The American Academy of Arts and Letters has announced the winners of its 2017 architecture awards. Diébédo Francis Kéré received the Arnold W. Brunner Memorial Prize, and Theaster Gates, Paul Goldberger, Walter Hood, and John Ronan were recognized as well.
[American Academy of Arts and Letters]
Fast Fashion Slows Down
H&M, a brand that has capitalized on fast-changing trends, is launching a new chain focused on classic garments, called Arket. “Starting this project, a little over two years ago, we did quite extensive research and what we clearly saw was a broad customer base out there who are looking for classic, quality products in an environment that should be both simple and inspiring, but also putting our own fantastic design together with complementary brands,” said Lars Axelsson, Arket’s managing director.
[Business of Fashion]
For the Record
The Getty Institute has acquired Frank Gehry’s archives, which include hundreds of thousands of models, sketches, and ephemera. The collection is concentrated on the architect’s early career, from his student work to his 1988 proposal for the Walt Disney Concert Hall.
State of the Arts
A new survey shows that 44 percent of exhibitions organized by major U.S. museums in recent years were devoted to contemporary art—a huge increase from 20 years ago. Some attribute the change to greater traction in the press, while others, like Los Angeles County Museum of Art director Michael Govan, feel that the shift is related to a push for diversity. “If your mission is to reflect the world, and women are half of the world… it’s a lot easier if you are working in the present,” Govan said. “Institutions are thinking about audiences and communities and responsiveness.”

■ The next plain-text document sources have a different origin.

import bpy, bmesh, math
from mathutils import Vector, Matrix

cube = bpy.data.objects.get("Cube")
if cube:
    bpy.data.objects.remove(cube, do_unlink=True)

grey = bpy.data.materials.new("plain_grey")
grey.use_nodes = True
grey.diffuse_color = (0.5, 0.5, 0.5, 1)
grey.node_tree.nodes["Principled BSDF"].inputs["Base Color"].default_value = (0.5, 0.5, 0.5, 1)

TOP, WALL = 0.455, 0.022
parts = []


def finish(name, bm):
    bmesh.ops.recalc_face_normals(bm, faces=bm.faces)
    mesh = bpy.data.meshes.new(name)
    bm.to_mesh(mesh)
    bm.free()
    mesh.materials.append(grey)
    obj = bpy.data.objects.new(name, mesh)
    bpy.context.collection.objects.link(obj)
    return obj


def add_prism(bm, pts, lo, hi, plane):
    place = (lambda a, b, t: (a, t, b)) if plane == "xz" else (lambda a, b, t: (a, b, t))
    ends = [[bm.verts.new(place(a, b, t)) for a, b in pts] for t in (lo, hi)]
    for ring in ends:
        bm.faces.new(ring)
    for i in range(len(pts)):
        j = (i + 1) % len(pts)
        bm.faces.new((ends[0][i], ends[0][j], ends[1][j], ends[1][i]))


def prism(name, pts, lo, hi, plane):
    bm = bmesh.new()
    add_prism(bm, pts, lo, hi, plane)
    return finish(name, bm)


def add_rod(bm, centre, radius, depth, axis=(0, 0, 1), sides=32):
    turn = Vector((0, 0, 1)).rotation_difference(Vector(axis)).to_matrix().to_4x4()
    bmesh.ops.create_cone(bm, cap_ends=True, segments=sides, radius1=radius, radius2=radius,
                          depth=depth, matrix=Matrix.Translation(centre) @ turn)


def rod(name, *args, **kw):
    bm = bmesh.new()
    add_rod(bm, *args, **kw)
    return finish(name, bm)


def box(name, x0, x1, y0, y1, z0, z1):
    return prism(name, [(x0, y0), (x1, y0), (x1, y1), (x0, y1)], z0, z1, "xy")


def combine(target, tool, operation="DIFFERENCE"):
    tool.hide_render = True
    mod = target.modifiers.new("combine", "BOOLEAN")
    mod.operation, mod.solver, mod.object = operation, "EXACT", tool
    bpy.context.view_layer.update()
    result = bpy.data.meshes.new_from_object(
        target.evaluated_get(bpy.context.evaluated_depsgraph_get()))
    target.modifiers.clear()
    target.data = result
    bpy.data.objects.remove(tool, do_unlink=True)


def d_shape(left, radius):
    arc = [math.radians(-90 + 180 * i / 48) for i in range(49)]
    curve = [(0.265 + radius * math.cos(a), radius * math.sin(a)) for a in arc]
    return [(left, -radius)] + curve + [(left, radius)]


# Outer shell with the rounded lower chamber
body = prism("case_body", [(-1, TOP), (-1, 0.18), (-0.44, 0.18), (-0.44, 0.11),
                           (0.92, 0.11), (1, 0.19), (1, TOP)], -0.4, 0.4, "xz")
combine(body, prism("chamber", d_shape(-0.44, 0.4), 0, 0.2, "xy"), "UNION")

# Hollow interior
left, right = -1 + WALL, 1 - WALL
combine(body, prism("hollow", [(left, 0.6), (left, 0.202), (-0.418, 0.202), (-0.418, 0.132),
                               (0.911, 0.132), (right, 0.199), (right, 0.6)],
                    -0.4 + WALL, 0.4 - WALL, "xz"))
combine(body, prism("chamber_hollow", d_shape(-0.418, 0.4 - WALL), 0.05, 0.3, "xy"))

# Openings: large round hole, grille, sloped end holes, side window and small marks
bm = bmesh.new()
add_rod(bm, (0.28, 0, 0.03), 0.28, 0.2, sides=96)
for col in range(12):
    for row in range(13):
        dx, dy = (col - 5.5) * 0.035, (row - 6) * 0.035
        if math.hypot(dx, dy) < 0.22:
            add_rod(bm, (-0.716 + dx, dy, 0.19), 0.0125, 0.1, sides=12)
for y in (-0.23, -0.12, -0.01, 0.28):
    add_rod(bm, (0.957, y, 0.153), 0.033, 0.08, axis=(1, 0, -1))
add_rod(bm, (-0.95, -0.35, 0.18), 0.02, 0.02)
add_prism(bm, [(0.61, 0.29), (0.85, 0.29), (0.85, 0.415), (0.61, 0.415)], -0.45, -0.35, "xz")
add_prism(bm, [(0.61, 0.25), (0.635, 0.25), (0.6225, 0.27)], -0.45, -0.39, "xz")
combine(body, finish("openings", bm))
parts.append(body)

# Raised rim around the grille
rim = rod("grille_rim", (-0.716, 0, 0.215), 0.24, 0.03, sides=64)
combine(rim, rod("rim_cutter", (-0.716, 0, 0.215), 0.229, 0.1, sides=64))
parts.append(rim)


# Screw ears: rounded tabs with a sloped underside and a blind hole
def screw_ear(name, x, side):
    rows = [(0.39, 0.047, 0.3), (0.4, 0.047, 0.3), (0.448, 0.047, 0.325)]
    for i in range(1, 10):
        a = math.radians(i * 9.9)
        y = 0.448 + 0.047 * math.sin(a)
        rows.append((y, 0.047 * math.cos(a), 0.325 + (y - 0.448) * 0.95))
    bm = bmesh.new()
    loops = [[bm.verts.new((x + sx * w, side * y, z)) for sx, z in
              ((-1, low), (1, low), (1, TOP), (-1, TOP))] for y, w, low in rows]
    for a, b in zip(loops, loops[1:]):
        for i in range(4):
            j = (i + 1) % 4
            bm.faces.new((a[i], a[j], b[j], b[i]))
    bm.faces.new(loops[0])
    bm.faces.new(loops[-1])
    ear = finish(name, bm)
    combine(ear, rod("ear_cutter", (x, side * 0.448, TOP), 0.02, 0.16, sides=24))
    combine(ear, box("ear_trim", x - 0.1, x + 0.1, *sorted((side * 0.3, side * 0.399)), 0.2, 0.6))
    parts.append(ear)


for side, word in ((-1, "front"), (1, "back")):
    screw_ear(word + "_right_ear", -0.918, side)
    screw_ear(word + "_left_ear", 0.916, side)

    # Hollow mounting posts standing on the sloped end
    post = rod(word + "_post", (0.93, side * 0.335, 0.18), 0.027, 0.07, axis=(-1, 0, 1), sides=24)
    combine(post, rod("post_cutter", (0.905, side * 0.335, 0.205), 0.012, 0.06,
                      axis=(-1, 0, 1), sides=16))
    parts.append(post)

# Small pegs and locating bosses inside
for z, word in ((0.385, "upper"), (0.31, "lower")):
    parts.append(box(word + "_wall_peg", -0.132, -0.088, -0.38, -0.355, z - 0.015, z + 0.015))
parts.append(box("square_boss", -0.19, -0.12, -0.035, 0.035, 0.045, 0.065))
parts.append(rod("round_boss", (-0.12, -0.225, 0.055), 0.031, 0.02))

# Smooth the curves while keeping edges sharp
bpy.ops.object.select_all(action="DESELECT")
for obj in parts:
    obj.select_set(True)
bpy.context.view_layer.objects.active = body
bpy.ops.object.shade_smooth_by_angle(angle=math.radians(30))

[The Art Newspaper]
A new study reveals a correlation between the availability of cultural resources in a neighborhood and increased social well-being—even when controlling for economic status, race, and ethnicity. “We might expect culture to exhibit the strongest relationship with social well-being in neighborhoods with the largest number of cultural assets, but this is not the case,” reads the report. “We’ve found the most consistent relationships between culture and dimensions of social well-being in lower-income neighborhoods that, on average, have fewer cultural resources.”